The fall of Windows 8

Paul Thurrott:

Windows 8 is not well-designed. Its a mess. But Windows 8 is a bigger problem than that. Windows 8 is a disaster in every sense of the word.

This is not open to debate, is not part of some cute imaginary world where everyone’s opinion is equally valid or whatever. Windows 8 is a disaster. Period.

This is a pretty stark contrast to where we were when Windows 8 was shown at the BUILD conference two and a half years ago. The most over-the-top gushing piece had to be this one by Zach Epstein at The Boy Genius report. According to Epstein, only Apple bloggers couldn’t see the stunning coup Microsoft had pulled off.

…Apple bloggers were apparently so flustered by the platform that they resorted to bombarding Twitter with jokes about cooling fans and Silverlight instead of stopping for a moment to realize that Microsoft is showing us the future of computing

Apple paved the way but Microsoft will get there first with Windows 8.

It’s either a really long road or it’s not just snarky Apple bloggers that are too stupid to appreciate Microsoft’s vision, it’s their own customers. Even at the time it was pretty obvious the things Epstein was talking about weren’t realistic. You can’t use a tablet to run Photoshop on dual monitors and get all-day battery life. What are you even talking about?

But, hey, even I called Windows 8 “my favorite version of Windows ever”,¬†although that was damning it with faint praise. It was also probably a bad sign as I’m the last person Microsoft should have been trying to appeal to. First and foremost they needed to appeal to their users. And this gets us back to their “all-in-one” decision.

We can argue about the technical merits of that decision, but what is unarguable is that Microsoft’s path alienated its existing user base. Microsoft (and Epstein) fell victim to their pie-eyed optimism that all people wanted to do was run Office on their tablets. That they could take away the Start menu and solder Metro onto the Windows desktop and have an operating system that worked crappily with both touch and a mouse and it would be OK as long as people could get “real work” done which they apparently do while dancing.

Nobody cared, and now they have to try to unroll the damage they did and figure out where to go from here.
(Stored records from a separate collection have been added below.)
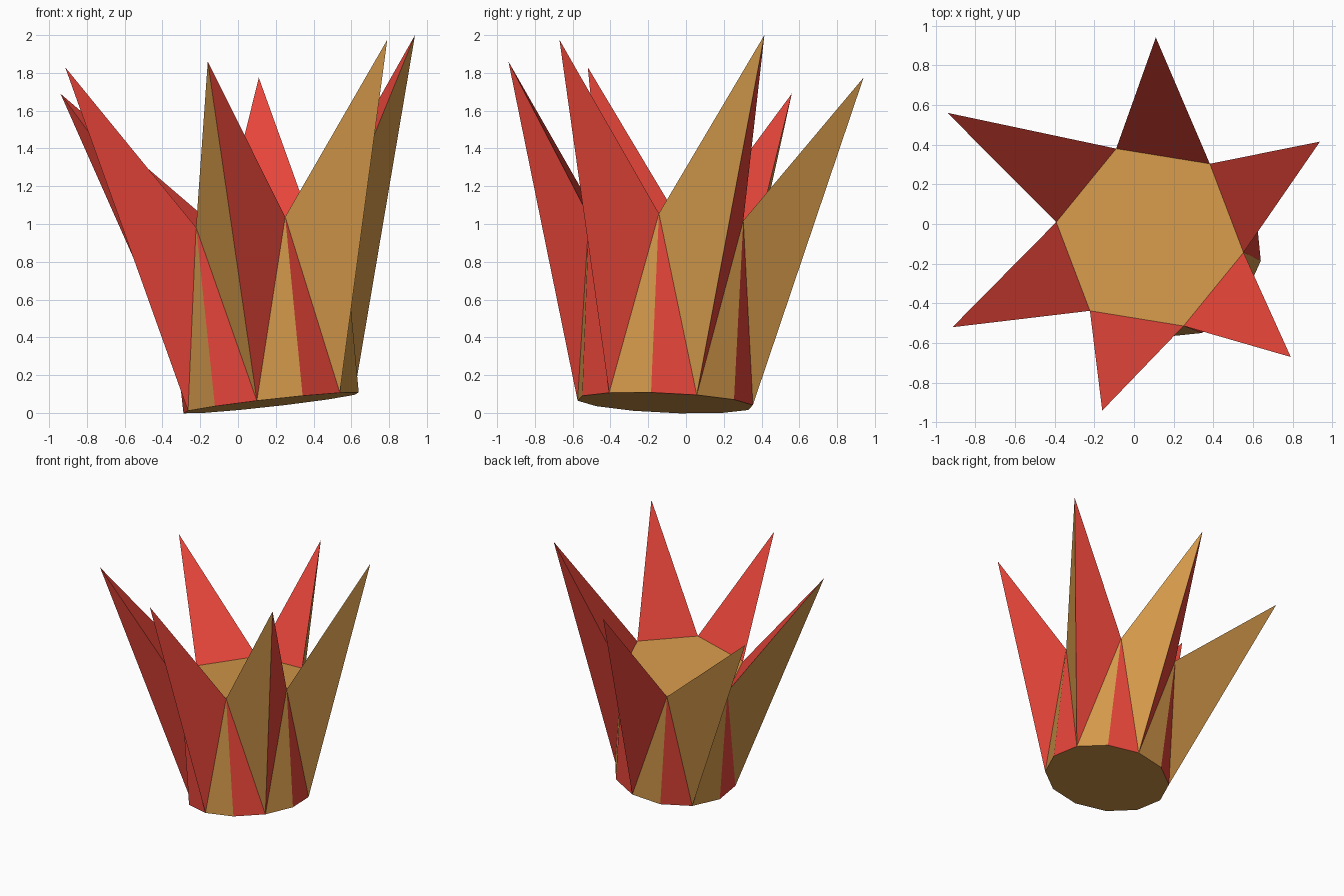
import bpy
import bmesh
from math import cos, sin, radians

if "Cube" in bpy.data.objects:
    bpy.data.objects.remove(bpy.data.objects["Cube"])

START = 260.8  # direction of the front spike in degrees


def material(name, color):
    mat = bpy.data.materials.new(name)
    mat.diffuse_color = color
    mat.use_nodes = True
    mat.node_tree.nodes["Principled BSDF"].inputs["Base Color"].default_value = mat.diffuse_color
    return mat


def ring(bm, cx, cy, z, radius, count, start):
    """Regular polygon lying on the tilted plane shared by base and rim."""
    verts = []
    for i in range(count):
        a = radians(start + 360 / count * i)
        dx, dy = radius * cos(a), radius * sin(a)
        verts.append(bm.verts.new((cx + dx, cy + dy, z + 0.112 * dx - 0.043 * dy)))
    return verts


TAN, RED = 0, 1
bm = bmesh.new()


def face(mat_index, *verts):
    bm.faces.new(verts).material_index = mat_index


# Twelve-sided base, six-sided rim and the six spike tips (counter-clockwise)
base = ring(bm, 0.175, -0.11, 0.053, 0.47, 12, START)
rim = ring(bm, 0.08, -0.067, 1.0, 0.478, 6, START + 30)
tips = [bm.verts.new(p) for p in (
    (-0.16, -0.94, 1.86), (0.79, -0.67, 1.975), (0.937, 0.415, 2.0),
    (0.11, 0.94, 1.775), (-0.94, 0.56, 1.69), (-0.915, -0.52, 1.83))]

# Floor and inner plate
face(TAN, *reversed(base))
face(TAN, *rim)

for i in range(6):
    foot, middle, next_foot = base[2 * i], base[2 * i + 1], base[(2 * i + 2) % 12]
    left, right, tip = rim[i - 1], rim[i], tips[i]
    # Spike: two outer flanks and the inner face
    face(TAN, foot, tip, left)
    face(RED, foot, right, tip)
    face(RED, left, tip, right)
    # Wall wedges between this spike and the next
    face(TAN, foot, middle, right)
    face(RED, middle, next_foot, right)

bmesh.ops.recalc_face_normals(bm, faces=bm.faces)
mesh = bpy.data.meshes.new("spiked_crown")
bm.to_mesh(mesh)
bm.free()
mesh.materials.append(material("tan", (0.66, 0.32, 0.07, 1)))
mesh.materials.append(material("red", (0.80, 0.06, 0.042, 1)))
crown = bpy.data.objects.new("spiked_crown", mesh)
bpy.context.collection.objects.link(crown)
On the plus side, Microsoft’s a much more interesting story than Apple right now. If not for very good reasons.